Excerpts from a dataset
* * * * * * * * *

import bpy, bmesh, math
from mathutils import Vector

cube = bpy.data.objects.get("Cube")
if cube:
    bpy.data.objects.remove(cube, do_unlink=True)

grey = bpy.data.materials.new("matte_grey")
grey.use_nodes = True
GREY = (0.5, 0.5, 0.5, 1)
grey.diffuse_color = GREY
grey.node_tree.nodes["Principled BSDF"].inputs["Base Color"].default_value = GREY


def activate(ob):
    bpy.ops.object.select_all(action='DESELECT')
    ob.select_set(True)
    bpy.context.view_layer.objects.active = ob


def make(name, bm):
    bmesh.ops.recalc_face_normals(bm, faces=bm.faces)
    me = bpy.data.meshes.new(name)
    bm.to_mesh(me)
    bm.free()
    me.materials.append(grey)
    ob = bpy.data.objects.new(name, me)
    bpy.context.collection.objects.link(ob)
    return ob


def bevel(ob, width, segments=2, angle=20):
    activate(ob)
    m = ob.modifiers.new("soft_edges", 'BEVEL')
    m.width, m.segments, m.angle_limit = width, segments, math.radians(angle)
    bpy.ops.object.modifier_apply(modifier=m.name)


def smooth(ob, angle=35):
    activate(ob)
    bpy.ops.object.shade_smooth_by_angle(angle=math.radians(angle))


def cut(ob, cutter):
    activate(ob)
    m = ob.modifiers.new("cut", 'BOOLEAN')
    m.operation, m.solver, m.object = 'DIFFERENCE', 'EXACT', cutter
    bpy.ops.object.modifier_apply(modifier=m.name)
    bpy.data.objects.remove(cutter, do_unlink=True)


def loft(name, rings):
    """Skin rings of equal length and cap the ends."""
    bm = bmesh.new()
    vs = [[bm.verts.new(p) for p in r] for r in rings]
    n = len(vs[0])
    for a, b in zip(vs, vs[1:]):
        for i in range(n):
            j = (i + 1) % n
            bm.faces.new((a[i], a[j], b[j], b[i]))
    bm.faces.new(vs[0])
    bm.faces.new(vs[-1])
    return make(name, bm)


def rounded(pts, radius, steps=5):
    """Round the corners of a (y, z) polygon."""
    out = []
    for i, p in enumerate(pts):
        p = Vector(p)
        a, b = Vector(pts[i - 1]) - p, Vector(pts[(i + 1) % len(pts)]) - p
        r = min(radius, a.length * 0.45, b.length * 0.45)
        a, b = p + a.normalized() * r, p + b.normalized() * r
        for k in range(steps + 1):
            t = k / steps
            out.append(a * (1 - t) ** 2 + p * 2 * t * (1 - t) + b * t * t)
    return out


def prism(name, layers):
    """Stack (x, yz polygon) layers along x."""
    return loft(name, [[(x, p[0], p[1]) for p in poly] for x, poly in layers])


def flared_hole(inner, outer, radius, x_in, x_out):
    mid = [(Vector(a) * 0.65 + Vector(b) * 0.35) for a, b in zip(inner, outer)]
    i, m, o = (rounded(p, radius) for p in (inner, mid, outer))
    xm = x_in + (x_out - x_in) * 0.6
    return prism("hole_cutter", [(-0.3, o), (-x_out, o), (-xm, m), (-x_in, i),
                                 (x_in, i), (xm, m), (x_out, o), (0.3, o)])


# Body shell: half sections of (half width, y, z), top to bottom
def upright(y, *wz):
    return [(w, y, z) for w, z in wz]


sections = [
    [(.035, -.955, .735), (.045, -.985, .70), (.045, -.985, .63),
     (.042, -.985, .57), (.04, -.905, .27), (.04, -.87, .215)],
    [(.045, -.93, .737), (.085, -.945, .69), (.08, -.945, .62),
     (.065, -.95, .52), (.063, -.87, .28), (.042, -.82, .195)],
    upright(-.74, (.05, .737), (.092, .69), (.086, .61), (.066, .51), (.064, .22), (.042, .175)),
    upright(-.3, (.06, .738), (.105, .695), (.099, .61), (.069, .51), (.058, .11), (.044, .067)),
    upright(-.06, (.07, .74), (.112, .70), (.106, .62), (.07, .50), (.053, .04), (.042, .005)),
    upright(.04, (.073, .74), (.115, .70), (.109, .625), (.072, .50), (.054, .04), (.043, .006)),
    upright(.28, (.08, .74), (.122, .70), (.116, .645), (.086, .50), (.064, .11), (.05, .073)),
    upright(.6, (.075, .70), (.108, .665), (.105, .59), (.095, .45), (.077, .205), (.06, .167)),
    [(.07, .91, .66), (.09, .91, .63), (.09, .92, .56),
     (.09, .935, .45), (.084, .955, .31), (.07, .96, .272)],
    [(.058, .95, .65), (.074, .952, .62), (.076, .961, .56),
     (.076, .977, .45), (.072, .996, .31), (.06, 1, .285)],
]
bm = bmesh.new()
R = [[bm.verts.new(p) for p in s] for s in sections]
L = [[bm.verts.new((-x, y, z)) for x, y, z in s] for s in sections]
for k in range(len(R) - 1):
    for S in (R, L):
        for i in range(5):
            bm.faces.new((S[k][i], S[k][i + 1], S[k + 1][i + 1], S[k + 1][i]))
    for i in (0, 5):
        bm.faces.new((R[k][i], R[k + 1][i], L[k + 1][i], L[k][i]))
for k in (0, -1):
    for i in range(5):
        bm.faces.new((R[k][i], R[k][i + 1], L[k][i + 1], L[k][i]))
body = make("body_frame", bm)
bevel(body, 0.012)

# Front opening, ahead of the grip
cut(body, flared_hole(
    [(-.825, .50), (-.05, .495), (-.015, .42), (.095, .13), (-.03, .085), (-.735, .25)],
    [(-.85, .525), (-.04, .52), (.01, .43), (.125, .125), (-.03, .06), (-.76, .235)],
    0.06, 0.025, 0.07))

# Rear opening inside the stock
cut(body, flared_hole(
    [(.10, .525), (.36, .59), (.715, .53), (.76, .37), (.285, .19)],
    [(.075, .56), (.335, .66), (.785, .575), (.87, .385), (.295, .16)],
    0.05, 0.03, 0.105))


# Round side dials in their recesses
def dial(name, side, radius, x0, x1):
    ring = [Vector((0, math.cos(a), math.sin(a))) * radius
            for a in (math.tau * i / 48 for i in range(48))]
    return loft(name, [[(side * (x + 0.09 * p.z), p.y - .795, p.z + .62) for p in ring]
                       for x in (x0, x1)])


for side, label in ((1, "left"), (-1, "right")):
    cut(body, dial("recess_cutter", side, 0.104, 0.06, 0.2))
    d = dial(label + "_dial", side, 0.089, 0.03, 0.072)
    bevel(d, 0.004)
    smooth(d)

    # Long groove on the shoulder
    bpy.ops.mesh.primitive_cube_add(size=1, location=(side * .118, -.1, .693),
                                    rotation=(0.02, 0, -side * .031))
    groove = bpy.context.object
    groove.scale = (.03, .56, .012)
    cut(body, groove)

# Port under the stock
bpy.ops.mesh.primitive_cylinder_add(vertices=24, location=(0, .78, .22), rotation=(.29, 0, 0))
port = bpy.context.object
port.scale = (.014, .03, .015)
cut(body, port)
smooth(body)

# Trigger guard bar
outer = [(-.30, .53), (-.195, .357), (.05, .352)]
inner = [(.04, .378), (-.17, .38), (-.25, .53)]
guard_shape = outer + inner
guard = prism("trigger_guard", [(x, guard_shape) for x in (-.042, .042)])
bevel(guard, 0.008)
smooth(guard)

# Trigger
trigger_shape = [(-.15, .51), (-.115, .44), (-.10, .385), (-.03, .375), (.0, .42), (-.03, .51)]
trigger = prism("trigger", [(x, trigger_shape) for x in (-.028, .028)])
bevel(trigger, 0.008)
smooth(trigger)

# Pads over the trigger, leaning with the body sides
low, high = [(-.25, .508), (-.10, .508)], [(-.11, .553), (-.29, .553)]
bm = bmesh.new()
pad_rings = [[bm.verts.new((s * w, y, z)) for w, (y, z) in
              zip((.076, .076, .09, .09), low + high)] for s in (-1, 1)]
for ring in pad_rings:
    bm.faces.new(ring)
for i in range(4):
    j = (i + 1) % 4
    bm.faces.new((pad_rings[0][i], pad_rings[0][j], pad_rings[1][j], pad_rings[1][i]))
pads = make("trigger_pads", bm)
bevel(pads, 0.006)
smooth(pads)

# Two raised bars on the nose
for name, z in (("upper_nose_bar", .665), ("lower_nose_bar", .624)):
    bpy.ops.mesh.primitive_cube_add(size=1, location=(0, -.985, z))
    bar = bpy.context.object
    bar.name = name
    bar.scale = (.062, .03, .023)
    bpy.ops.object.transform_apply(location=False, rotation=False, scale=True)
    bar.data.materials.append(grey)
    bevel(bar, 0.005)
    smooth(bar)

* * * * * * * * *

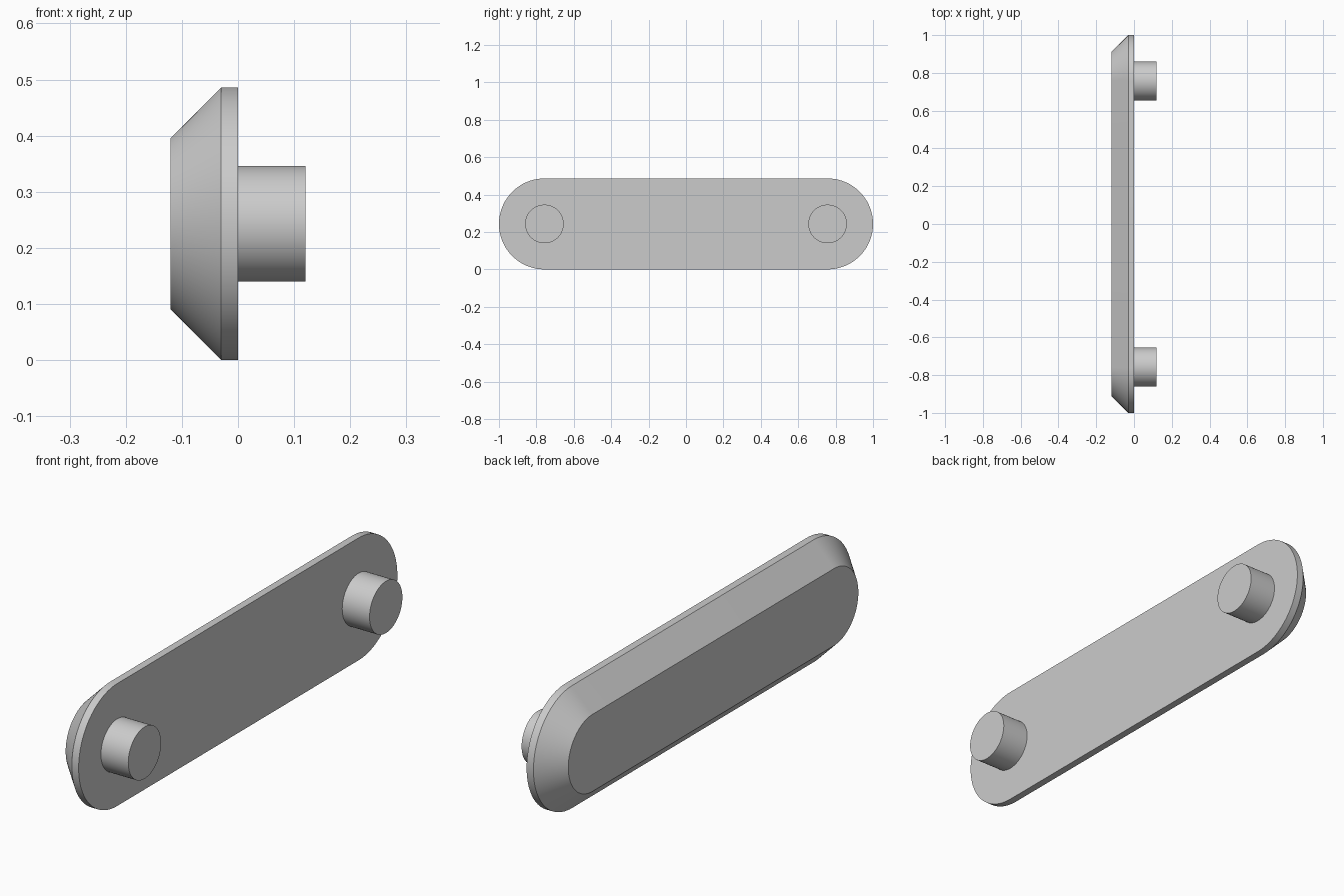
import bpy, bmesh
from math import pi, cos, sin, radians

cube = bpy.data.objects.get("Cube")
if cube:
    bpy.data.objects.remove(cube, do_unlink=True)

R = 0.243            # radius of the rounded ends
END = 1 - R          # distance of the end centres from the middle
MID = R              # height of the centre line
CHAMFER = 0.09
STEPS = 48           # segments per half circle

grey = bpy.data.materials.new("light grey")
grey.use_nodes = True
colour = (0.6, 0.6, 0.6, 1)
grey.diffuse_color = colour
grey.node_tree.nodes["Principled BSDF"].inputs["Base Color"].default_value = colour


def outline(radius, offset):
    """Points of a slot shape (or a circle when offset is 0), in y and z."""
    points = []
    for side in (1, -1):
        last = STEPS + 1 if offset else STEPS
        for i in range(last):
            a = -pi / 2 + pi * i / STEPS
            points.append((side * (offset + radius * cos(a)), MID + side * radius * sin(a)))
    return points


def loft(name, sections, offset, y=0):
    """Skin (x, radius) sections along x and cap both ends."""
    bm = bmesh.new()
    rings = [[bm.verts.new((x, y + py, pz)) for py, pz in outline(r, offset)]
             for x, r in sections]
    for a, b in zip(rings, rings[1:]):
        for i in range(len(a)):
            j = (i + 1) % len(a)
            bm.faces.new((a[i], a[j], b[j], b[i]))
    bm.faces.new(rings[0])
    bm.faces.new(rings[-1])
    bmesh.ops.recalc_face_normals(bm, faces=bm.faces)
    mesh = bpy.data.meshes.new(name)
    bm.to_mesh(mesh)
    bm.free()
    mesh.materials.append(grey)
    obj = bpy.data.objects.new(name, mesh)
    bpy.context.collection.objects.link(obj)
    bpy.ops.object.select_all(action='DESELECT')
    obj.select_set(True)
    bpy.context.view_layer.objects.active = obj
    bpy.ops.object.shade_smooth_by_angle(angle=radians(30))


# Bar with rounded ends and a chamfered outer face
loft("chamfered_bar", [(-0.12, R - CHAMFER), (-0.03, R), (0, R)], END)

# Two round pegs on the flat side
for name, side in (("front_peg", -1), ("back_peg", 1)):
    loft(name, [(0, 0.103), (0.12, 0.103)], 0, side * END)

* * * * * * * * *

Instructions for the task: If a line in the data above holds the string "make", report that line.

Response to this exercise:
def make(name, bm):
    return make(name, bm)
body = make("body_frame", bm)
pads = make("trigger_pads", bm)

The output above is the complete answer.